If there is a plan for all of us, I don't see why it had me eat so much pizza last night.
I nearly drowned from the dog trying to lick the marinara off my face.
This would make sense if the grand plan were being orchestrated by the owner of a Brooklyn-style pizza chain. Which would further explain why you can't walk down the street without getting invited to join the Church of the Giant Animatronic Singing Mouse. Or why they replaced the cane sugar in pop with inferior-tasting high fructose pepperoni syrup. Come to think of it, that'd also explain why thousands of different people have reported that at the light at the end of the tunnel, they saw a giant black mustache.

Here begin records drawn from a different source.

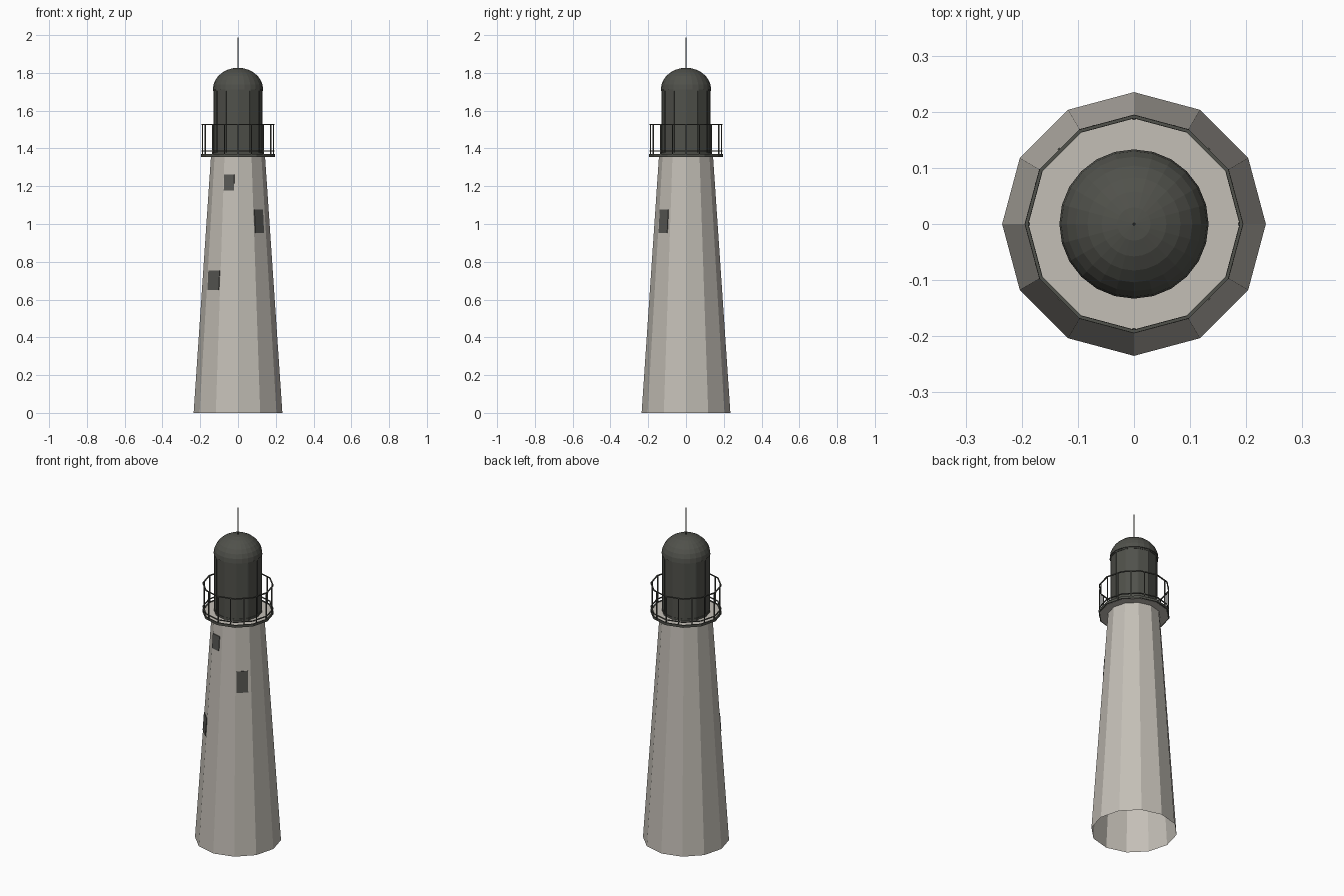
import bpy, bmesh, math
from mathutils import Matrix, Vector

cube = bpy.data.objects.get("Cube")
if cube:
    bpy.data.objects.remove(cube, do_unlink=True)

SIDES = 12
BASE_R, TOP_R, DECK_Z = 0.235, 0.143, 1.36


def material(name, r, g, b):
    m = bpy.data.materials.new(name)
    m.use_nodes = True
    m.diffuse_color = (r, g, b, 1)
    m.node_tree.nodes["Principled BSDF"].inputs["Base Color"].default_value = (r, g, b, 1)
    return m


stone = material("pale stone", 0.55, 0.52, 0.47)
metal = material("grey green metal", 0.08, 0.082, 0.07)
pane = material("window grey", 0.095, 0.095, 0.087)


def make(name, bm, mat):
    mesh = bpy.data.meshes.new(name)
    bm.to_mesh(mesh)
    bm.free()
    mesh.materials.append(mat)
    ob = bpy.data.objects.new(name, mesh)
    bpy.context.collection.objects.link(ob)
    return ob


def lathe(name, profile, sides, mat, closed=False):
    """Spin a (radius, z) profile round the z axis, first corner on +x."""
    bm = bmesh.new()
    pts = [bm.verts.new((r, 0, z)) for r, z in profile]
    pairs = list(zip(pts, pts[1:])) + ([(pts[-1], pts[0])] if closed else [])
    edges = [bm.edges.new(p) for p in pairs]
    bmesh.ops.spin(bm, geom=pts + edges, axis=(0, 0, 1), cent=(0, 0, 0),
                   angle=math.tau, steps=sides, use_duplicate=False)
    bmesh.ops.remove_doubles(bm, verts=bm.verts, dist=0.0001)
    bmesh.ops.dissolve_degenerate(bm, edges=bm.edges, dist=0.0001)
    bmesh.ops.recalc_face_normals(bm, faces=bm.faces)
    return make(name, bm, mat)


def ring(name, radius, z, width, height, mat):
    w, h = width / 2, height / 2
    return lathe(name, [(radius - w, z - h), (radius + w, z - h),
                        (radius + w, z + h), (radius - w, z + h)], SIDES, mat, True)


def posts(name, count, radius, z0, z1, thick, mat):
    """A circle of thin upright bars."""
    bm = bmesh.new()
    for i in range(count):
        turn = Matrix.Rotation(math.tau * i / count, 4, 'Z')
        place = turn @ Matrix.Translation((radius, 0, (z0 + z1) / 2))
        bmesh.ops.create_cube(bm, size=1, matrix=place @ Matrix.Diagonal((thick, thick, z1 - z0, 1)))
    return make(name, bm, mat)


# Tapered tower, open underneath
tower = lathe("tower", [(BASE_R, 0), (TOP_R, DECK_Z)], SIDES, stone)
for poly in tower.data.polygons:
    if poly.normal.xy.dot(poly.center.xy) < 0:
        poly.flip()

# Gallery deck and its dark rim
lathe("gallery_deck", [(0, 1.355), (0.188, 1.355), (0.188, 1.366), (0, 1.366)], SIDES, stone)
ring("deck_rim", 0.1915, 1.363, 0.007, 0.014, metal)

# Railing
ring("lower_rail", 0.1915, 1.387, 0.006, 0.005, metal)
ring("top_rail", 0.1915, 1.527, 0.006, 0.006, metal)
posts("railing_posts", 16, 0.188, 1.36, 1.527, 0.005, metal)

# Lantern room with frame
lathe("lantern_room", [(0.129, DECK_Z), (0.129, 1.715)], SIDES, metal)
posts("lantern_mullions", SIDES, 0.127, DECK_Z, 1.712, 0.006, metal)
ring("lantern_sill", 0.129, 1.372, 0.005, 0.012, metal)
ring("lantern_head", 0.129, 1.708, 0.005, 0.008, metal)

# Dome and spire
RINGS = 7
dome = [(0.133 * math.cos(a), 1.713 + 0.114 * math.sin(a))
        for a in (math.pi / 2 * i / RINGS for i in range(RINGS + 1))]
lathe("dome", [(0.125, 1.711)] + dome, 24, metal)
lathe("spire", [(0.003, 1.82), (0.002, 1.988), (0, 1.988)], 8, metal)


# Windows: thin plates leaning with the wall
def window(name, angle, z, width, height, shift):
    slope = (BASE_R - TOP_R) / DECK_Z
    apothem = (BASE_R - slope * z) * math.cos(math.pi / SIDES)
    a = math.radians(angle)
    out = Vector((math.cos(a), math.sin(a), slope)).normalized()
    side = Vector((-math.sin(a), math.cos(a), 0))
    up = out.cross(side)
    spot = Vector((math.cos(a) * apothem, math.sin(a) * apothem, z)) + side * shift
    place = Matrix((out, side, up)).transposed().to_4x4()
    place.translation = spot
    bm = bmesh.new()
    bmesh.ops.create_cube(bm, size=1, matrix=place @ Matrix.Diagonal((0.007, width, height, 1)))
    make(name, bm, pane)


window("upper_window", -105, 1.22, 0.056, 0.086, -0.009)
window("middle_window", -45, 1.015, 0.064, 0.125, -0.005)
window("lower_window", -135, 0.702, 0.084, 0.105, 0.001)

It's comforting to think there's a plan out there, even one run by people who think bony, tiny fish are a topping. But if there is, it sure doesn't seem to be run any better than the men-behind-the-curtain mind-bender The Adjustment Bureau.
Never miss a local story.

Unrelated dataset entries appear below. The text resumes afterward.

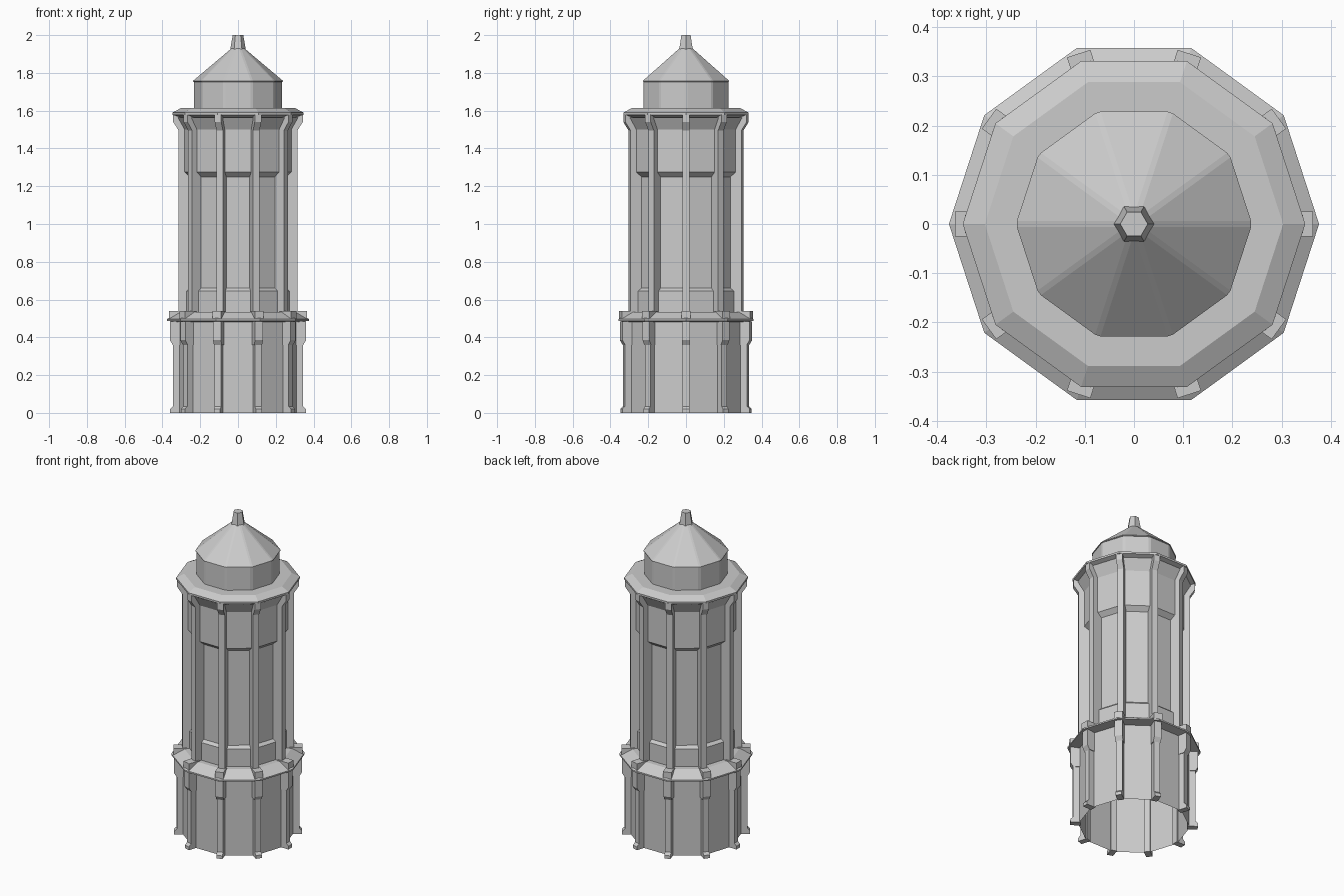
import bpy, bmesh
from math import cos, sin, pi
from mathutils import Matrix, Vector

cube = bpy.data.objects.get("Cube")
if cube:
    bpy.data.objects.remove(cube, do_unlink=True)

SIDES = 10
stone = bpy.data.materials.new("pale_grey_stone")
stone.use_nodes = True
grey = (0.6, 0.6, 0.6, 1)
stone.diffuse_color = grey
stone.node_tree.nodes["Principled BSDF"].inputs["Base Color"].default_value = grey


def finish(name, bm):
    mesh = bpy.data.meshes.new(name)
    bm.to_mesh(mesh)
    bm.free()
    mesh.materials.append(stone)
    obj = bpy.data.objects.new(name, mesh)
    bpy.context.collection.objects.link(obj)
    return obj


def ring_points(r, z, sides, cut):
    """Regular polygon; cut trims each corner by that length along its edges."""
    corners = [Vector((r * cos(2 * pi * i / sides), r * sin(2 * pi * i / sides), z))
               for i in range(sides)]
    if not cut:
        return corners
    points = []
    for i, p in enumerate(corners):
        for q in (corners[i - 1], corners[(i + 1) % sides]):
            points.append(p + (q - p).normalized() * cut)
    return points


def stack(name, profile, sides=SIDES, cut=0, cap=False):
    """Faceted wall through (radius, height) pairs listed from the bottom up."""
    bm = bmesh.new()
    rings = [[bm.verts.new(p) for p in ring_points(r, z, sides, cut)] for r, z in profile]
    for low, high in zip(rings, rings[1:]):
        for i in range(len(low)):
            j = (i + 1) % len(low)
            bm.faces.new((low[i], low[j], high[j], high[i]))
    if cap:
        bm.faces.new(rings[-1])
    return finish(name, bm)


def ribs(name, profile, width):
    """Side profile given thickness and repeated at every corner."""
    bm = bmesh.new()
    for i in range(SIDES):
        turn = Matrix.Rotation(2 * pi * i / SIDES, 3, 'Z')
        right, left = [[bm.verts.new(turn @ Vector((r, y, z))) for r, z in profile]
                       for y in (-width / 2, width / 2)]
        bm.faces.new(right)
        bm.faces.new(left[::-1])
        for a in range(len(profile)):
            b = (a + 1) % len(profile)
            bm.faces.new((right[b], right[a], left[a], left[b]))
    bmesh.ops.recalc_face_normals(bm, faces=bm.faces)
    return finish(name, bm)


# Lower storey, open underneath
stack("base_wall", [(0.315, 0), (0.315, 0.485)])
ribs("base_buttresses", [(0.30, 0), (0.36, 0), (0.36, 0.02), (0.345, 0.035),
                         (0.345, 0.36), (0.33, 0.37), (0.30, 0.37)], 0.036)
ribs("base_brackets", [(0.30, 0.36), (0.345, 0.36), (0.361, 0.385),
                       (0.361, 0.485), (0.30, 0.485)], 0.044)

# Sloping ledge with a block on each corner
stack("ledge", [(0.31, 0.48), (0.376, 0.487), (0.376, 0.496), (0.31, 0.535), (0.25, 0.535)])
ribs("ledge_blocks", [(0.29, 0.49), (0.364, 0.49), (0.364, 0.54), (0.29, 0.54)], 0.05)

# Main shaft with plinth band and thicker upper storey
stack("shaft", [(0.278, 0.53), (0.278, 0.645), (0.26, 0.66), (0.26, 1.25),
                (0.288, 1.275), (0.288, 1.5), (0.325, 1.565)], cut=0.018)
ribs("shaft_ribs", [(0.24, 0.53), (0.314, 0.53), (0.314, 1.495), (0.343, 1.54),
                    (0.343, 1.58), (0.24, 1.58)], 0.036)

# Cornice and flat deck
stack("cornice", [(0.31, 1.565), (0.348, 1.578), (0.348, 1.59), (0.303, 1.613), (0.22, 1.613)])

# Lantern drum and pointed roof
stack("drum", [(0.236, 1.61), (0.236, 1.755)], cut=0.008)
stack("roof", [(0.232, 1.752), (0.24, 1.754), (0.24, 1.758), (0.036, 1.93)], cut=0.006, cap=True)

# Finial
stack("finial", [(0.041, 1.925), (0.028, 2.0)], sides=6, cap=True)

After being beaten in the New York senate race, Matt Damon meets Emily Blunt hiding in the men's restroom. Their chemistry is instant, but before he can get her number, she's chased off by security.

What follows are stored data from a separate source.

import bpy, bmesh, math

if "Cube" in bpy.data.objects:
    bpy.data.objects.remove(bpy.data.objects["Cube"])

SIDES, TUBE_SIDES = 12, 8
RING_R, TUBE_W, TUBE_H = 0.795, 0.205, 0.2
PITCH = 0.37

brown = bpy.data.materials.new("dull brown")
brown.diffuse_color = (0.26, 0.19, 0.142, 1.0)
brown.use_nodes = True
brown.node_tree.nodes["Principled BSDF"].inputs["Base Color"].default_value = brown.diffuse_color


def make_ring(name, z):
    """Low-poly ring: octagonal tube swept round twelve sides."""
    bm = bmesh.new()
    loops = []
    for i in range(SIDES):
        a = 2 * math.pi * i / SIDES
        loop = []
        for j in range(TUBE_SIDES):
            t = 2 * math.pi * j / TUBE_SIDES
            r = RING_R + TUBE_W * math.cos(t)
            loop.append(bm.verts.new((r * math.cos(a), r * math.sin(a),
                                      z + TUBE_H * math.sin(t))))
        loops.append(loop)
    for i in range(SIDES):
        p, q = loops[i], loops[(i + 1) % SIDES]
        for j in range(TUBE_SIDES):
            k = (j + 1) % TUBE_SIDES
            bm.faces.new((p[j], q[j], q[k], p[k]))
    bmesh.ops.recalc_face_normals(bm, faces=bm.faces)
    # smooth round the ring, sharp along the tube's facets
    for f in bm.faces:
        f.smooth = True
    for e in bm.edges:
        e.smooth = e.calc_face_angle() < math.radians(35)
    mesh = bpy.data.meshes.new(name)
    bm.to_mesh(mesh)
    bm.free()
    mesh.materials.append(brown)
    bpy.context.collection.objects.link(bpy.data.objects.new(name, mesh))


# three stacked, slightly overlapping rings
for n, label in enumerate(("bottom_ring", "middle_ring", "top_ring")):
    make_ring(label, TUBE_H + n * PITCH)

By chance, he meets her on a bus three years later. Before he knows it, he's dragged to another dimension by John Slattery, an employee of the Adjustment Bureau, the organization that makes sure people's lives follow the master plan. They have Damon's life all plotted out -- and Blunt isn't supposed to be a part of it.
In accordance with the Sci-Fi Movie Summit of 1998, in which it was declared that no other source material may be adapted for scripts besides superheroes and the short stories of Philip K. Dick, The Adjustment Bureau is loosely based on a Dick story (thank God for capital letters). How loosely? If the all-wise, all-knowing Wikipedia is to be believed, about as loose as promiscuous mozzarella.
Oh well. I'm not one of those people who starts yelling at the screen when an adaptation diverges from the source. The Adjustment Bureau starts strong enough to forget all that anyway, racing with confident purpose through Damon's campaign, the scandal that derails him and his meeting with Blunt. Writer/director George Nolfi nicely captures Damon's charisma, Blunt's troublemaking spirit and the immediate spark between them. Foundation laid, the movie is poised to get all Dickishly mind-bending.
Instead, it gets dickishly boring. The reasons they want to stop Damon and Blunt from seeing each other naked are doled out with all the predictability and creativity of an assembly line. That makes safety scissors. Painted gray. Slattery's magnetic on Mad Men, but despite his snappy hat, his constant info-dumps leave him little room to build a presence here.
So rather than dragging us deeper down the rabbit hole, the exposition swings between stuff we've already guessed and stuff that's no fun. The details of the Bureau's activities are withheld so long that when the answers arrive, they're disappointingly generic.
Which is weird, because Damon's deductions about what Slattery and the Bureau are up to are well-crafted, providing just enough info for us to follow.
Meanwhile, however, Damon's actual efforts to thwart his fate feel rushed and undercooked as a spaghetti dinner made for obnoxious in-laws. Except with less rat poison. The further The Adjustment Bureau descends into its cliched, unappetizing mythology, the more it undercuts the strength of its assured first act. By the end, I would have preferred if a strange man in a nice hat had directed me to another theater instead.
* Contact Ed Robertson at email@example.com. His fiction is available on Kindle through Amazon.